OU-C nursing student opens doors of opportunity for herself and children

OU-C nursing student Tonya Varney’s college career is more than just pursuing opportunities for herself. She has also remained focused on opening doors of opportunity for her children. “I could see a trend developing that it is important to have a college degree to get the job you want,” said Varney, who worked at the RCA factory in Circleville before it closed down. “I wanted to set an example for my children so that they could follow in my footsteps.” Varney has two teen-aged children, a boy and a girl, and two stepsons and a stepdaughter. Varney, 31, has set an especially strong example. She has proven herself to be a standout student at OU-C and has earned a perfect 4.0 grade point average. She will earn her Associate of Applied Science Degree in Nursing this spring. OU-C will host the annual Recognition of Graduation ceremony at 7:45 p.m. on June 12 in the Shoemaker Center. This event will honor students who have earned associate, bachelor’s and master’s degrees. Admission is free, and the public is invited. A pinning ceremony for graduates of OU-C’s nursing program will take place at 2:30 p.m. the same day in the Shoemaker Center. Formal commencement activities are held on the Athens campus. “The key to my success has been a huge support system. My husband (Jim) and mother (Natalie) have helped take care of our children and Jim has helped with the housework. It has been a true team effort,” Varney said. OU-C offers an environment where non-traditional learners such as Varney, who are balancing family and other obligations, can pursue their college ambitions, she said. “OU-C is structured for success for non-traditional students,” she said. “Although the nursing program is very demanding, the faculty members are supportive and would do anything to help us succeed. It also helps to have several classmates who are in a similar position in regards to raising a family while attending college. We understand each others’ situations and help each other out, even taking turns babysitting other students’ children occasionally.” A 1996 Unioto High School graduate, Varney began her college career at Columbus State College in 2004. After her husband suffered cardiac arrest, she took time off from her studies, and then enrolled at OU-C in 2007. “I believe I am more motivated than if I had started right out of high school. Having worked in a factory, I appreciate what I am working for,” Varney said. Varney is a nursing assistant at the Chillicothe VA Medical Center, and her nursing degree will build upon that experience. Varney has made a strong impression on faculty members on campus. “Tonya is a very dedicated nursing student. She works great as a team and assists others as needed. She demonstrates caring and compassion when caring for patients in the clinical setting,” OU-C nursing faculty member Camille Leadingham said. “She seeks additional learning opportunities through others and works together with faculty to make the program stronger.”
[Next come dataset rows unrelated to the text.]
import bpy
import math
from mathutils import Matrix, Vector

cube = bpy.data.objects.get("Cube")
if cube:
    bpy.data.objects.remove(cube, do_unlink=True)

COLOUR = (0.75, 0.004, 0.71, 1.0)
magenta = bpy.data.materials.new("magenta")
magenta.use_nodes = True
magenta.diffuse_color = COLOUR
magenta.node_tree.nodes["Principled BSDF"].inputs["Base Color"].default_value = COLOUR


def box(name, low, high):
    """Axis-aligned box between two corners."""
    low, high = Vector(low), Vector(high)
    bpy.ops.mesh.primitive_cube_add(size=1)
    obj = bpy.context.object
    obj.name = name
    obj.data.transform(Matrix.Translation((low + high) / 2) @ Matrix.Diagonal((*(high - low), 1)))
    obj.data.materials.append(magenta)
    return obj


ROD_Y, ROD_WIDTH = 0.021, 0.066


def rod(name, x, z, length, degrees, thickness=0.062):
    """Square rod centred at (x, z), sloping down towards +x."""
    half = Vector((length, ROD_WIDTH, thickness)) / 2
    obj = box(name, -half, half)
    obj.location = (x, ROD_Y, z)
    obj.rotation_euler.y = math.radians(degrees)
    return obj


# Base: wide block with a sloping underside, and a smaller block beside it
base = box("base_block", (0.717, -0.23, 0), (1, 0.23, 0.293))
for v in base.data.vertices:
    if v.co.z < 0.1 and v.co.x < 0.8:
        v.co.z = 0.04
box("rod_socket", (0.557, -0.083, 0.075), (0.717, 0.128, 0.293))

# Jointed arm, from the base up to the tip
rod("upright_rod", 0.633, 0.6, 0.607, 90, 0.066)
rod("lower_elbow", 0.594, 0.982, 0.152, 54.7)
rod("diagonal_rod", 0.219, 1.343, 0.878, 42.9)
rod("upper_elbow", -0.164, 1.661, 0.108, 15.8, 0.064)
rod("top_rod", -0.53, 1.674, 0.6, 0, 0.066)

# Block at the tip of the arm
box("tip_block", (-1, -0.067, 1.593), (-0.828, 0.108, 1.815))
Essay written by John Reiger is published

OU-C Professor of History John Reiger has written a seven-page essay on George Bird Grinnell for Modern American Environmentalists: A Biographical Encyclopedia, edited by George A. Cevasco and Richard P. Harmond. It has been published this month by The Johns Hopkins University Press.

OU-C construction update

The following is a rundown of ongoing or recently-completed construction projects on campus:
  • Work continues to install air conditioning in Shoemaker Center by extending the chilled water system from Bennett Hall to Shoemaker. Trenching continues this week in the field between the two buildings. Target completion date is early fall.
  • Work continues this week to install a temporary air conditioning system in the Continuing Education classrooms and offices in Shoemaker Center until the permanent air conditioning system is installed. Air-handling units will be removed from Shoemaker Center on Monday
  • New carpet has been installed in the Bennett Hall break room
  • On Tuesday, June 2, construction workers and equipment will arrive on-site to begin the Parkway Project
  • A system to mentor and advise Human Services Technology students who are learning interviewing and advising techniques has been installed in Bennett Hall first floor